At a point late in the afternoon one of the workers pulls a huge lobster from one of the panga traps. Someone surprises me by tugging at my sleeve. I turn and it's one of the shippers telling me to go hold the big bug. I don't understand, but assume I'm the simple gringo and being brought into the fold with humor. Can I really hold this big guy? Do I have a choice? I walk down the ramp to the edge of the ocean and the truck and the old table and all the warm social interaction that I have witnessed all afternoon. I am handed this harvests largest lobster. I hold it well away from my torso, no claws on this Pacific beast but I'm taking no chances. This fellow is at least 3 feet long. One of the men signs to me: do I have a camera? We dispatch a young child to my truck to retrieve a Cannon. It's here now and pointing at the lobster and me and I hear the double snap of the old SLR 35mm shutter.
I left shortly after that snap. The day was wearing into evening; there certainly were no hotels here and I had no camping equipment, and I wanted to make it back to the same rented room I'd had the night before. As I knew I was about to leave I took a moment to collect about me those moments I knew would take only heart to record, memory was not involved. With my heart I captured images of the children hustling in the dust, the square shoulders of women hefting heavy crates full of writhing and arguing-for-turf sea creatures, of men torn by their lives of trying-to-provide, hard, desert living, struggle.

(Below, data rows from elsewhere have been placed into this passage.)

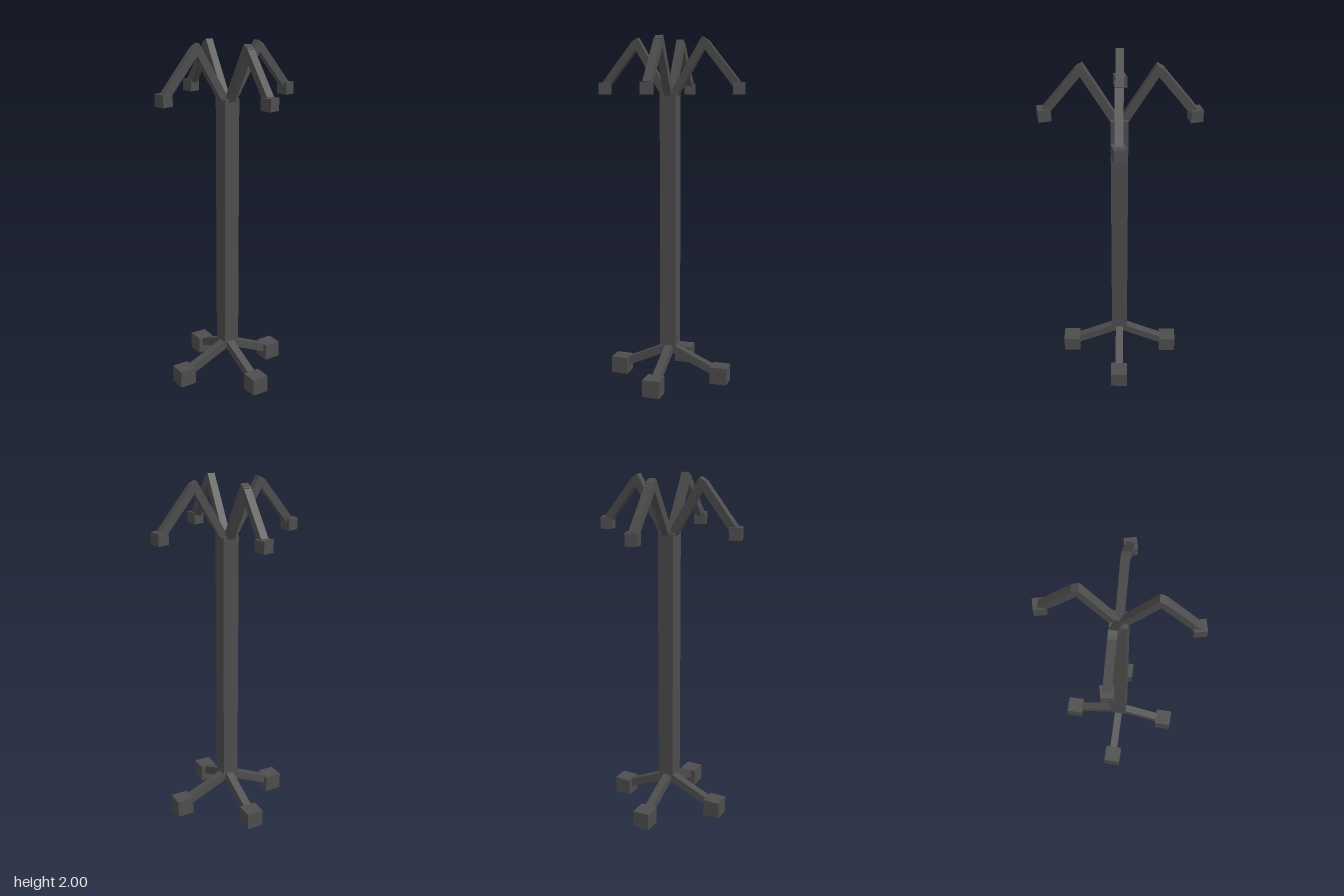
import * as THREE from 'three';

const material = new THREE.MeshStandardMaterial({ color: 0x4d4d4d, flatShading: true });

function box(name, w, h, d, x, y, z = 0) {
  const mesh = new THREE.Mesh(new THREE.BoxGeometry(w, h, d), material);
  mesh.name = name;
  mesh.position.set(x, y, z);
  return mesh;
}

// Square bar between two points [radius, height] in the arm's vertical plane
function bar(name, [r0, y0], [r1, y1], thickness) {
  const length = Math.hypot(r1 - r0, y1 - y0);
  const mesh = box(name, length, thickness, thickness, (r0 + r1) / 2, (y0 + y1) / 2);
  mesh.rotation.z = Math.atan2(y1 - y0, r1 - r0);
  return mesh;
}

export function createModel() {
  const model = new THREE.Group();
  model.name = 'coatStand';

  // Whole stand is twisted slightly about the vertical
  const twist = -THREE.MathUtils.degToRad(14.7);
  const pole = box('pole', 0.095, 1.48, 0.095, 0, 0.95);
  pole.rotation.y = twist;
  model.add(pole);

  for (let i = 0; i < 4; i++) {
    const angle = twist + i * Math.PI / 2;

    // Leg sloping down to a block foot
    const leg = new THREE.Group();
    leg.name = 'leg';
    leg.rotation.y = angle;
    leg.add(
      bar('legBar', [0, 0.19], [0.29, 0.06], 0.047),
      box('foot', 0.1, 0.1, 0.1, 0.308, 0.05),
    );
    model.add(leg);

    // Hook arm rising outward, then bending down
    const arm = new THREE.Group();
    arm.name = 'hookArm';
    arm.rotation.y = angle;
    arm.add(
      bar('risingBar', [0.019, 1.67], [0.209, 1.989], 0.044),
      bar('fallingBar', [0.204, 1.969], [0.39, 1.738], 0.044),
    );
    // End block stays square to the axes
    const knob = box('hookEnd', 0.068, 0.068, 0.068, 0.401, 1.715);
    knob.rotation.y = -twist;
    arm.add(knob);
    model.add(arm);
  }
  return model;
}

I recorded that I was well received into this small and remote village on the shores of the great Pacific.